[Opening ENTRIES SUPPLIED section]

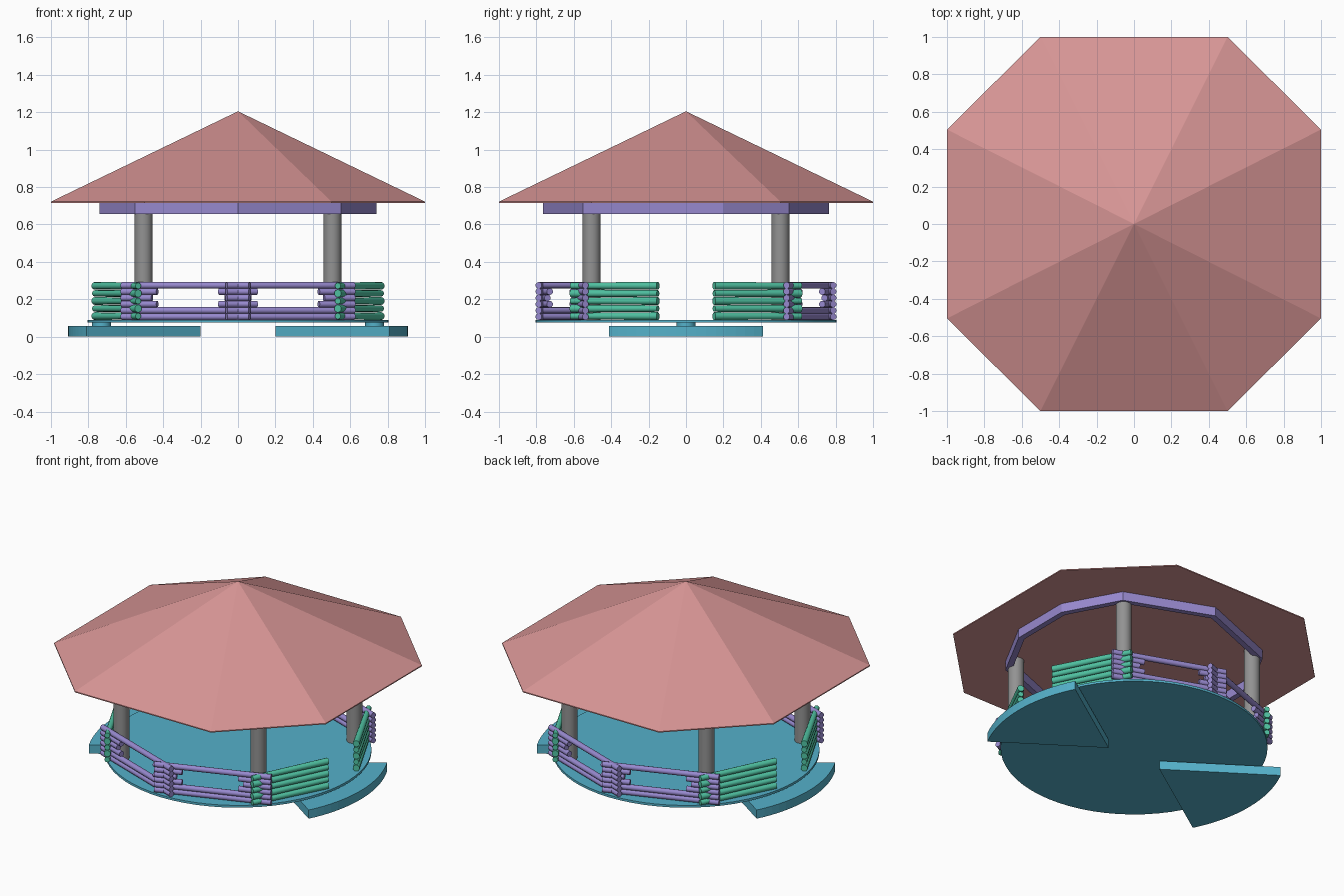
import bpy, bmesh
from math import cos, sin, radians, pi
from mathutils import Vector

cube = bpy.data.objects.get("Cube")
if cube:
    bpy.data.objects.remove(cube, do_unlink=True)


def material(name, rgb):
    mat = bpy.data.materials.new(name)
    mat.use_nodes = True
    mat.diffuse_color = (*rgb, 1)
    mat.node_tree.nodes["Principled BSDF"].inputs["Base Color"].default_value = (*rgb, 1)
    return mat


ROSE = material("rose roof", (0.68, 0.30, 0.30))
TEAL = material("teal deck", (0.09, 0.44, 0.59))
GREEN = material("sea green logs", (0.08, 0.54, 0.36))
PURPLE = material("violet wood", (0.31, 0.25, 0.62))
GREY = material("grey posts", (0.29, 0.29, 0.29))


def finish(bm, name, mat, smooth=False):
    bmesh.ops.recalc_face_normals(bm, faces=bm.faces)
    mesh = bpy.data.meshes.new(name)
    bm.to_mesh(mesh)
    bm.free()
    mesh.materials.append(mat)
    obj = bpy.data.objects.new(name, mesh)
    bpy.context.collection.objects.link(obj)
    if smooth:
        bpy.ops.object.select_all(action="DESELECT")
        bpy.context.view_layer.objects.active = obj
        obj.select_set(True)
        bpy.ops.object.shade_smooth_by_angle(angle=radians(40))
    return obj


def prism(bm, outline, z0, z1):
    """Extrude a flat outline between two heights."""
    face = bm.faces.new([bm.verts.new((x, y, z0)) for x, y in outline])
    grown = bmesh.ops.extrude_face_region(bm, geom=[face])["geom"]
    verts = [v for v in grown if isinstance(v, bmesh.types.BMVert)]
    bmesh.ops.translate(bm, verts=verts, vec=(0, 0, z1 - z0))


def log(bm, a, b, r1, r2, sides=10):
    """Round log from a to b."""
    a, b = Vector(a), Vector(b)
    made = bmesh.ops.create_cone(bm, cap_ends=True, segments=sides,
                                 radius1=r1, radius2=r2, depth=(b - a).length)
    turn = (b - a).to_track_quat("Z", "Y").to_matrix()
    bmesh.ops.rotate(bm, verts=made["verts"], matrix=turn)
    bmesh.ops.translate(bm, verts=made["verts"], vec=(a + b) / 2)


# Eight-sided roof with a thin eave
corners = [(1, 0.505), (0.5, 1), (-0.5, 1), (-1, 0.505)]
corners += [(-x, -y) for x, y in corners]
bm = bmesh.new()
prism(bm, corners, 0.715, 0.722)
top = next(f for f in bm.faces if all(v.co.z > 0.72 for v in f.verts))
peak = bmesh.ops.poke(bm, faces=[top])["verts"][0]
peak.co = (0, 0, 1.205)
finish(bm, "roof", ROSE)

# Ten-sided beam ring under the roof
half = [(0.74, 0.2), (0.55, 0.55), (0, 0.765), (-0.55, 0.55), (-0.74, 0.2)]
ring = half + [(-x, -y) for x, y in half]
bm = bmesh.new()
loops = [[bm.verts.new((x * s, y * s, z)) for x, y in ring]
         for s, z in ((1, 0.655), (1, 0.716), (0.95, 0.716), (0.95, 0.655))]
for k, lower in enumerate(loops):
    upper = loops[(k + 1) % len(loops)]
    for i in range(len(ring)):
        j = (i + 1) % len(ring)
        bm.faces.new((lower[i], lower[j], upper[j], upper[i]))
finish(bm, "roof_beam_ring", PURPLE)

# Round floor
bm = bmesh.new()
log(bm, (0, 0, 0.075), (0, 0, 0.09), 0.805, 0.805, 64)
finish(bm, "floor", TEAL, True)

for side, sx in (("left", 1), ("right", -1)):
    # Wedge-shaped step with its short support
    arc = [radians(-27 + 54 * i / 16) for i in range(17)]
    outline = [(0.2 * sx, 0)] + [(0.908 * cos(t) * sx, 0.908 * sin(t)) for t in arc]
    bm = bmesh.new()
    prism(bm, outline, 0, 0.058)
    finish(bm, side + "_step", TEAL)
    bm = bmesh.new()
    log(bm, (0.73 * sx, 0, 0.05), (0.73 * sx, 0, 0.078), 0.05, 0.05, 24)
    finish(bm, side + "_step_support", TEAL, True)

    for end, sy in (("back", 1), ("front", -1)):
        tag = f"{end}_{side}"
        # Post
        bm = bmesh.new()
        log(bm, (0.505 * sx, 0.505 * sy, 0.085), (0.505 * sx, 0.505 * sy, 0.718),
            0.048, 0.048, 24)
        finish(bm, tag + "_post", GREY, True)

        # Log railing with a stepped opening
        a = Vector((0, 0.765 * sy, 0))
        b = Vector((0.56 * sx, 0.56 * sy, 0))
        full = [(-0.11, 1.11)]
        short = [(-0.11, 0.18), (0.77, 1.11)]
        shorter = [(-0.11, 0.12), (0.82, 1.11)]
        bm = bmesh.new()
        for row, spans in enumerate((full, full, short, shorter, short, full)):
            up = Vector((0, 0, 0.107 + 0.0335 * row))
            for t0, t1 in spans:
                log(bm, a.lerp(b, t0) + up, a.lerp(b, t1) + up, 0.018, 0.018)
        finish(bm, tag + "_open_railing", PURPLE, True)

        # Solid log railing beside the entrance, logs tapering alternately
        c = Vector((0.765 * sx, 0.15 * sy, 0))
        bm = bmesh.new()
        for row in range(5):
            up = Vector((0, 0, 0.11 + 0.0405 * row))
            r1, r2 = (0.021, 0.017) if row % 2 else (0.017, 0.021)
            log(bm, b.lerp(c, -0.13) + up, c + up, r1, r2)
        finish(bm, tag + "_entrance_railing", GREEN, True)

[Closing ENTRIES SUPPLIED section]

ABOUT THIS EXERCISE
Copy each line from the data above that includes "outline".

COMPLETED TASK
def prism(bm, outline, z0, z1):
    """Extrude a flat outline between two heights."""
    face = bm.faces.new([bm.verts.new((x, y, z0)) for x, y in outline])
    outline = [(0.2 * sx, 0)] + [(0.908 * cos(t) * sx, 0.908 * sin(t)) for t in arc]
    prism(bm, outline, 0, 0.058)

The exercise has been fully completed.